*Assignment:* Lines below containing the word "closed" should be copied out.
**** Given records
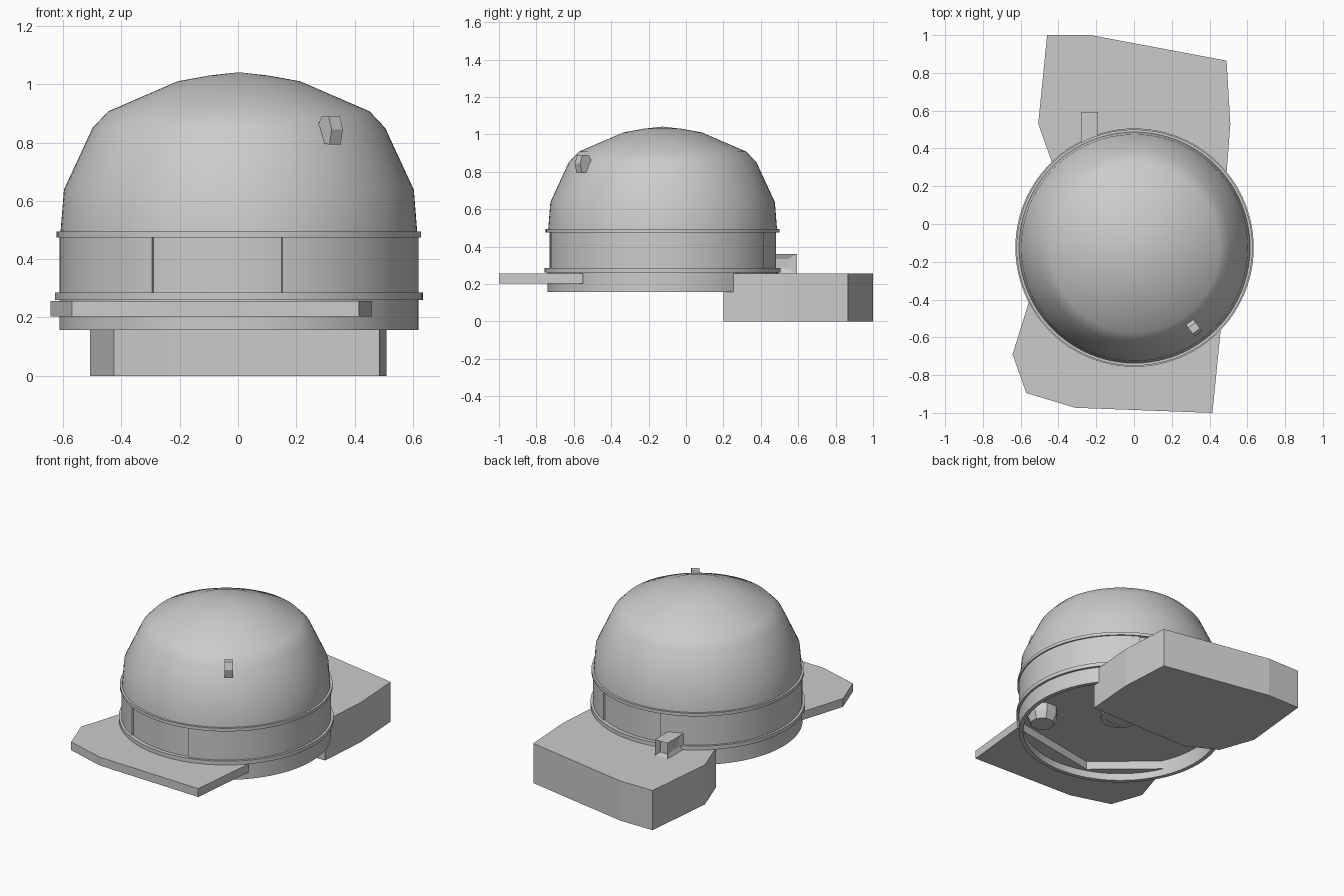
import bpy, bmesh
from math import sin, cos, radians, pi
from mathutils import Vector

if "Cube" in bpy.data.objects:
    bpy.data.objects.remove(bpy.data.objects["Cube"])

CX, CY = 0.003, -0.125   # turret axis


def finish(name, bm, smooth=None):
    bmesh.ops.remove_doubles(bm, verts=bm.verts, dist=1e-5)
    bmesh.ops.recalc_face_normals(bm, faces=bm.faces)
    me = bpy.data.meshes.new(name)
    bm.to_mesh(me)
    bm.free()
    ob = bpy.data.objects.new(name, me)
    bpy.context.collection.objects.link(ob)
    if smooth:
        bpy.ops.object.select_all(action='DESELECT')
        bpy.context.view_layer.objects.active = ob
        ob.select_set(True)
        bpy.ops.object.shade_smooth_by_angle(angle=radians(smooth))
    return ob


def lathe(name, profile, a0=0, a1=360, closed=True, steps=96, smooth=35):
    """Sweep an (r, z) profile about the turret axis; partial sweeps get end caps."""
    bm = bmesh.new()
    full = a1 - a0 >= 360
    n = steps if full else max(2, round((a1 - a0) / 360 * steps))
    rings = []
    for i in range(n if full else n + 1):
        a = radians(a0 + (a1 - a0) * i / n)
        rings.append([bm.verts.new((CX + r * cos(a), CY + r * sin(a), z)) for r, z in profile])
    k = len(profile)
    for i in range(n):
        p, q = rings[i], rings[(i + 1) % len(rings)]
        for j in range(k if closed else k - 1):
            m = (j + 1) % k
            bm.faces.new((p[j], q[j], q[m], p[m]))
    if not full:
        bm.faces.new(rings[0])
        bm.faces.new(rings[-1])
    bmesh.ops.dissolve_degenerate(bm, edges=bm.edges, dist=1e-6)
    return finish(name, bm, smooth)


def band(name, r0, r1, z0, z1, a0=0, a1=360):
    return lathe(name, [(r0, z0), (r1, z0), (r1, z1), (r0, z1)], a0, a1)


def slab(name, outline, z0, z1):
    """Extrude a plan outline vertically."""
    bm = bmesh.new()
    f = bm.faces.new([bm.verts.new((x, y, z0)) for x, y in outline])
    new = bmesh.ops.extrude_face_region(bm, geom=[f])['geom']
    bmesh.ops.translate(bm, vec=(0, 0, z1 - z0),
                        verts=[v for v in new if isinstance(v, bmesh.types.BMVert)])
    return finish(name, bm)


# Ground slabs: deep one at the back, thin one at the front
slab("rear_block", [(-0.46, 1.0), (-0.23, 1.0), (0.49, 0.865), (0.51, 0.53), (0.485, 0.2),
                    (-0.235, 0.2), (-0.425, 0.3), (-0.507, 0.53)], 0.0, 0.257)
slab("front_plate", [(0.415, -1.0), (0.46, -0.55), (-0.185, -0.667), (-0.54, -0.36),
                     (-0.643, -0.69), (-0.57, -0.895), (-0.31, -0.973)], 0.203, 0.257)

# Hollow skirt, floor and flanges
band("base_skirt", 0.59, 0.616, 0.157, 0.262)
lathe("floor_disc", [(0, 0.26), (0.61, 0.26), (0.61, 0.275), (0, 0.275)], closed=False)
band("lower_flange", 0.59, 0.631, 0.26, 0.285)
band("upper_flange", 0.58, 0.625, 0.475, 0.495)
lathe("floor_hub", [(0.12, 0.262), (0.12, 0.252), (0.085, 0.252), (0.085, 0.256), (0, 0.256)],
      closed=False, steps=24)

# Drum wall with two opposite recessed panels
band("drum_core", 0.58, 0.606, 0.28, 0.48)
for i, a in enumerate((104, 284)):
    band("drum_wall_%d" % i, 0.59, 0.616, 0.285, 0.475, a, a + 137)

# Domed roof
lathe("dome", [(0.612, 0.49), (0.600, 0.638), (0.502, 0.85), (0.448, 0.907),
               (0.21, 1.01), (0.10, 1.03), (0, 1.041)], closed=False, smooth=40)

# Small lug on the dome: radial profile extruded sideways
ang = radians(-53.5)
rad, tan = Vector((cos(ang), sin(ang), 0)), Vector((-sin(ang), cos(ang), 0))
bm = bmesh.new()
sides = [[bm.verts.new(Vector((CX, CY, z)) + rad * r + tan * t)
          for r, z in [(0.48, 0.845), (0.51, 0.89), (0.55, 0.89), (0.567, 0.845),
                       (0.555, 0.793), (0.50, 0.80)]] for t in (-0.024, 0.024)]
for s in sides:
    bm.faces.new(s)
for j in range(6):
    m = (j + 1) % 6
    bm.faces.new((sides[0][j], sides[1][j], sides[1][m], sides[0][m]))
finish("dome_lug", bm)

# Rear bracket box, open at its outer end, with slotted sides
bm = bmesh.new()
bmesh.ops.create_cube(bm, size=1)
for v in bm.verts:
    v.co = Vector((-0.236 + 0.09 * v.co.x, 0.51 + 0.165 * v.co.y, 0.308 + 0.104 * v.co.z))
bm.normal_update()
for test, thick, depth in ((lambda n: n.y > 0.9, 0.015, -0.04),
                           (lambda n: abs(n.x) > 0.9, 0.038, -0.012)):
    faces = [f for f in bm.faces if test(f.normal) and f.calc_area() > 0.005]
    for f in faces:
        bmesh.ops.inset_individual(bm, faces=[f], thickness=thick)
        bmesh.ops.translate(bm, verts=f.verts, vec=f.normal * depth)
finish("rear_bracket", bm)

# Tapered octagonal knob under the floor
bm = bmesh.new()
kx, ky = 0.42, -0.365
rings = [[bm.verts.new((kx + r * cos(pi / 8 + i * pi / 4), ky + r * sin(pi / 8 + i * pi / 4), z))
          for i in range(8)] for r, z in ((0.095, 0.265), (0.095, 0.21), (0.075, 0.163))]
for p, q in zip(rings, rings[1:]):
    for i in range(8):
        bm.faces.new((p[i], p[(i + 1) % 8], q[(i + 1) % 8], q[i]))
bm.faces.new(rings[0])
bm.faces.new(rings[-1])
finish("underside_knob", bm)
********
*Output:*
def lathe(name, profile, a0=0, a1=360, closed=True, steps=96, smooth=35):
        for j in range(k if closed else k - 1):
lathe("floor_disc", [(0, 0.26), (0.61, 0.26), (0.61, 0.275), (0, 0.275)], closed=False)
      closed=False, steps=24)
               (0.21, 1.01), (0.10, 1.03), (0, 1.041)], closed=False, smooth=40)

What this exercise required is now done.